● EXERCISE: From the line containing "me.materials.append(wood)" down to the line containing "tip = bm.verts.new((x, POST_Y, shoulder" in the records below, reproduce every line exactly, ends included, and omit all others.

Stored data:
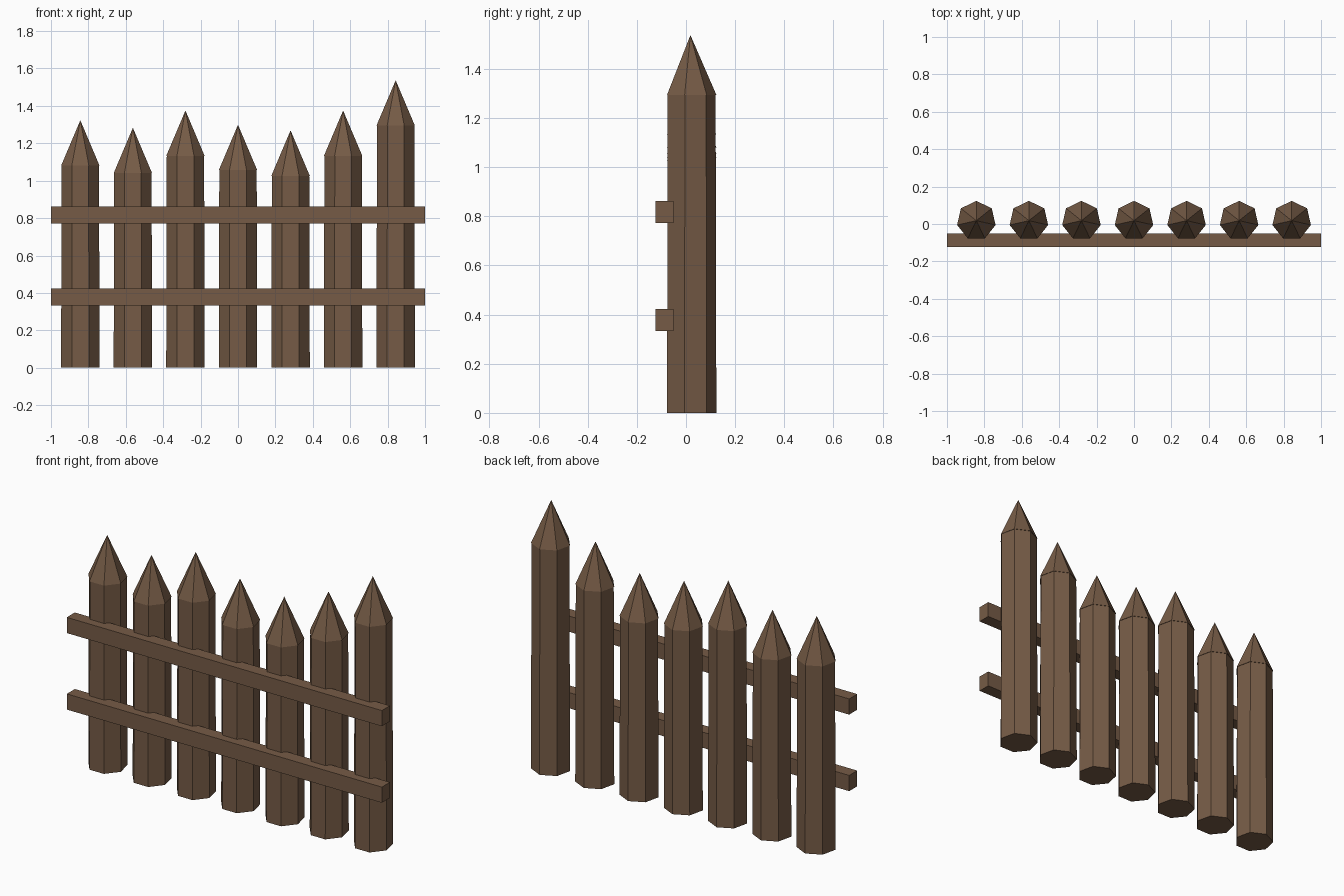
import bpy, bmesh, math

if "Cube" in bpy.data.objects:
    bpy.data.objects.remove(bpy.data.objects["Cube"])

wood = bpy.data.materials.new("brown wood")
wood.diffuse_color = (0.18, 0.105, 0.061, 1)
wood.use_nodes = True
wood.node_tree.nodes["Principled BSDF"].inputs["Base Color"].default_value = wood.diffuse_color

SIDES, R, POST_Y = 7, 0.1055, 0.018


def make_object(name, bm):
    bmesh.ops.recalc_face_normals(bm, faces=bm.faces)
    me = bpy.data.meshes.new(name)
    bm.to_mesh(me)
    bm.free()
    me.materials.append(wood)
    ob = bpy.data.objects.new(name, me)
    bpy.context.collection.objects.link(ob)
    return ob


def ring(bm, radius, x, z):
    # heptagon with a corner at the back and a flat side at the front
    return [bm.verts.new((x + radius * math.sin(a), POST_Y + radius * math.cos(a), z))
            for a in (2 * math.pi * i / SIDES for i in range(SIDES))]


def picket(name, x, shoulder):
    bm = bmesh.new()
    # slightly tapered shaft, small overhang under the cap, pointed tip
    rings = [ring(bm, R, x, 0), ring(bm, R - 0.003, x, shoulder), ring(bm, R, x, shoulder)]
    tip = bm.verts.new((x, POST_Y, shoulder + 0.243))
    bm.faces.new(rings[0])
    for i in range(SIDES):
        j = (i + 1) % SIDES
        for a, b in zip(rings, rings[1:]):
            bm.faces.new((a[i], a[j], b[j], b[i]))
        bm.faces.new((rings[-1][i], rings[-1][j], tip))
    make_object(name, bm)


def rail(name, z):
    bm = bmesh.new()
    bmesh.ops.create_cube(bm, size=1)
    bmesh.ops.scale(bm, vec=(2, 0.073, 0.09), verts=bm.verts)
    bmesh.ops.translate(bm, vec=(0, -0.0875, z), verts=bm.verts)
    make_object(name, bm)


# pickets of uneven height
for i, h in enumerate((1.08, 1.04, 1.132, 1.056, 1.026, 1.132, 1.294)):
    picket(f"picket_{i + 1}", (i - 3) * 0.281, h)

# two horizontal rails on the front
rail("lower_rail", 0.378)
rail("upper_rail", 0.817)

* * *

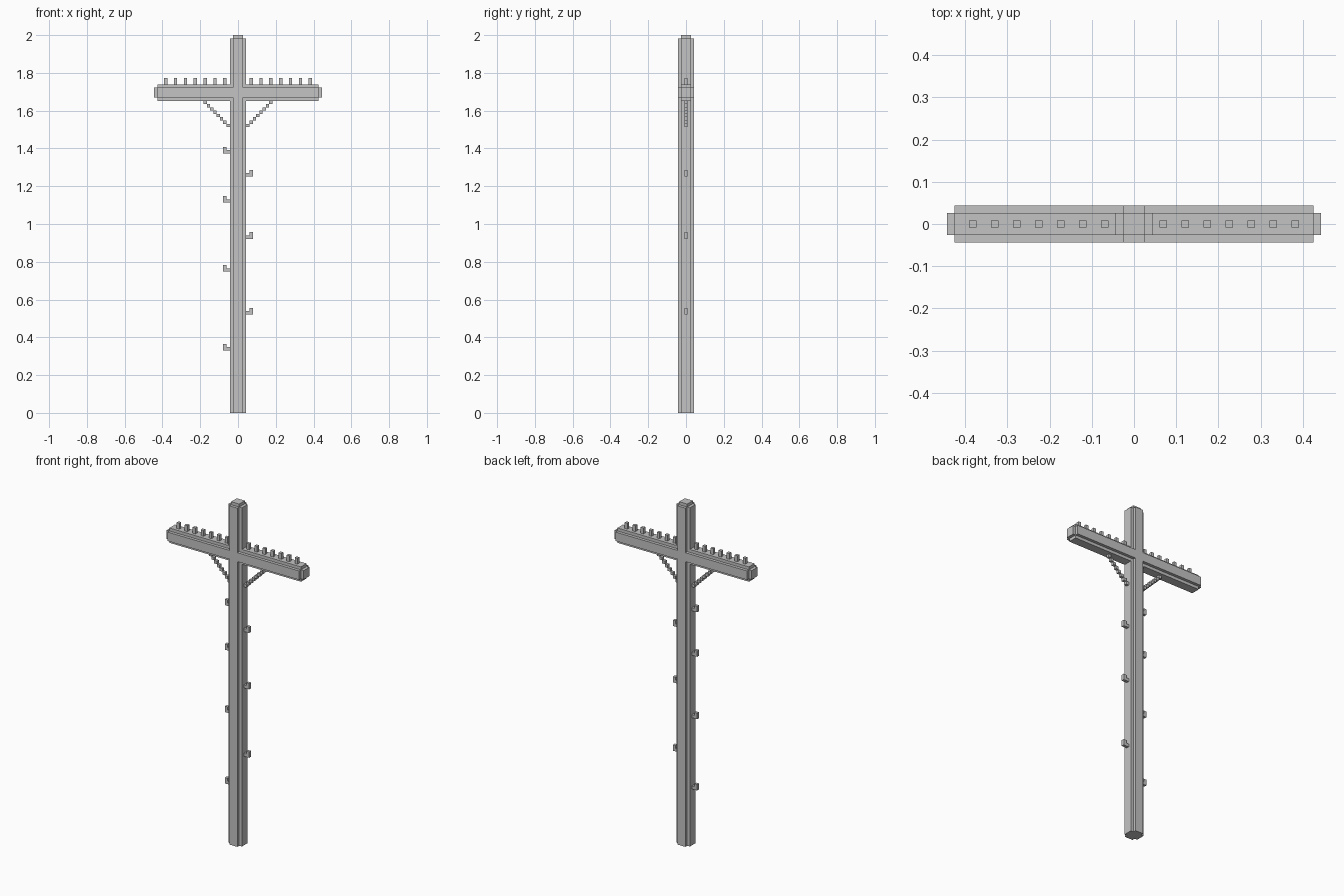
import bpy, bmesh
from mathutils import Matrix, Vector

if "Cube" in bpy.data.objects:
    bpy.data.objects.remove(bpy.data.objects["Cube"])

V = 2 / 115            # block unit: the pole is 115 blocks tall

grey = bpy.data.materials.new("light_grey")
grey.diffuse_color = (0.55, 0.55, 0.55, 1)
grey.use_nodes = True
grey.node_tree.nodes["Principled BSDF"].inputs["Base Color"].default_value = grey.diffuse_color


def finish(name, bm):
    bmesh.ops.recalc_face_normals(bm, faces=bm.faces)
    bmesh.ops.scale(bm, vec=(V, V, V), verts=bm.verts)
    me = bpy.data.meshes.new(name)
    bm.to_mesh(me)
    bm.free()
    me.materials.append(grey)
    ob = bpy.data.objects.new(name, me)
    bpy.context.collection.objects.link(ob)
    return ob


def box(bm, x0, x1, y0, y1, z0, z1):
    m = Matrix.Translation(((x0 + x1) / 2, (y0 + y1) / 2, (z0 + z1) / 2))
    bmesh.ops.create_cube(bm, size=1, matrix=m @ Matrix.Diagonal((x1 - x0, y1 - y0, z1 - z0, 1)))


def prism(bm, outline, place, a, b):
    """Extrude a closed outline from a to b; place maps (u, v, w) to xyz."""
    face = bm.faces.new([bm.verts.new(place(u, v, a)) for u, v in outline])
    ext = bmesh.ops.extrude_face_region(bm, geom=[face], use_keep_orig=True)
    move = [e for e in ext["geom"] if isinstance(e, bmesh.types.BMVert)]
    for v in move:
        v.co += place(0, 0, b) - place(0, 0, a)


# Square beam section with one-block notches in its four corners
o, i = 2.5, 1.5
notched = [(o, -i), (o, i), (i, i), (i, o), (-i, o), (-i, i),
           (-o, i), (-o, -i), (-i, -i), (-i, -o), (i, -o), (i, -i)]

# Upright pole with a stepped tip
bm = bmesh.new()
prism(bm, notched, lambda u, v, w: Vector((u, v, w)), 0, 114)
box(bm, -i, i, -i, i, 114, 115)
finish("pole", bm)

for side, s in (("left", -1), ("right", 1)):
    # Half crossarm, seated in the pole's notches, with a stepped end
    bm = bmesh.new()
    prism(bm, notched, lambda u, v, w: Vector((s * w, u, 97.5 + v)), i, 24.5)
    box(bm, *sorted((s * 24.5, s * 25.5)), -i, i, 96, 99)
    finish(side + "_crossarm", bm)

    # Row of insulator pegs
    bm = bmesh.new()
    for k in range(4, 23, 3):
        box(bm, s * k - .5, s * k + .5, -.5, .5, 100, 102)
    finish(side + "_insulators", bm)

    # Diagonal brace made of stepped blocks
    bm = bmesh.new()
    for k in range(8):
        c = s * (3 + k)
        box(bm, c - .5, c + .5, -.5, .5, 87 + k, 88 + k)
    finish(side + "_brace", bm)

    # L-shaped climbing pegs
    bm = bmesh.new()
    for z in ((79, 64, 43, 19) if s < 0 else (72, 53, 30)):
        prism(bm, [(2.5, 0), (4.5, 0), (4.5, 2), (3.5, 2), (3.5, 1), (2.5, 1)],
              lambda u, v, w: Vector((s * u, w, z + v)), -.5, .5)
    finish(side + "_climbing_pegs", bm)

● SOLUTION BELOW:
    me.materials.append(wood)
    ob = bpy.data.objects.new(name, me)
    bpy.context.collection.objects.link(ob)
    return ob


def ring(bm, radius, x, z):
    # heptagon with a corner at the back and a flat side at the front
    return [bm.verts.new((x + radius * math.sin(a), POST_Y + radius * math.cos(a), z))
            for a in (2 * math.pi * i / SIDES for i in range(SIDES))]


def picket(name, x, shoulder):
    bm = bmesh.new()
    # slightly tapered shaft, small overhang under the cap, pointed tip
    rings = [ring(bm, R, x, 0), ring(bm, R - 0.003, x, shoulder), ring(bm, R, x, shoulder)]
    tip = bm.verts.new((x, POST_Y, shoulder + 0.243))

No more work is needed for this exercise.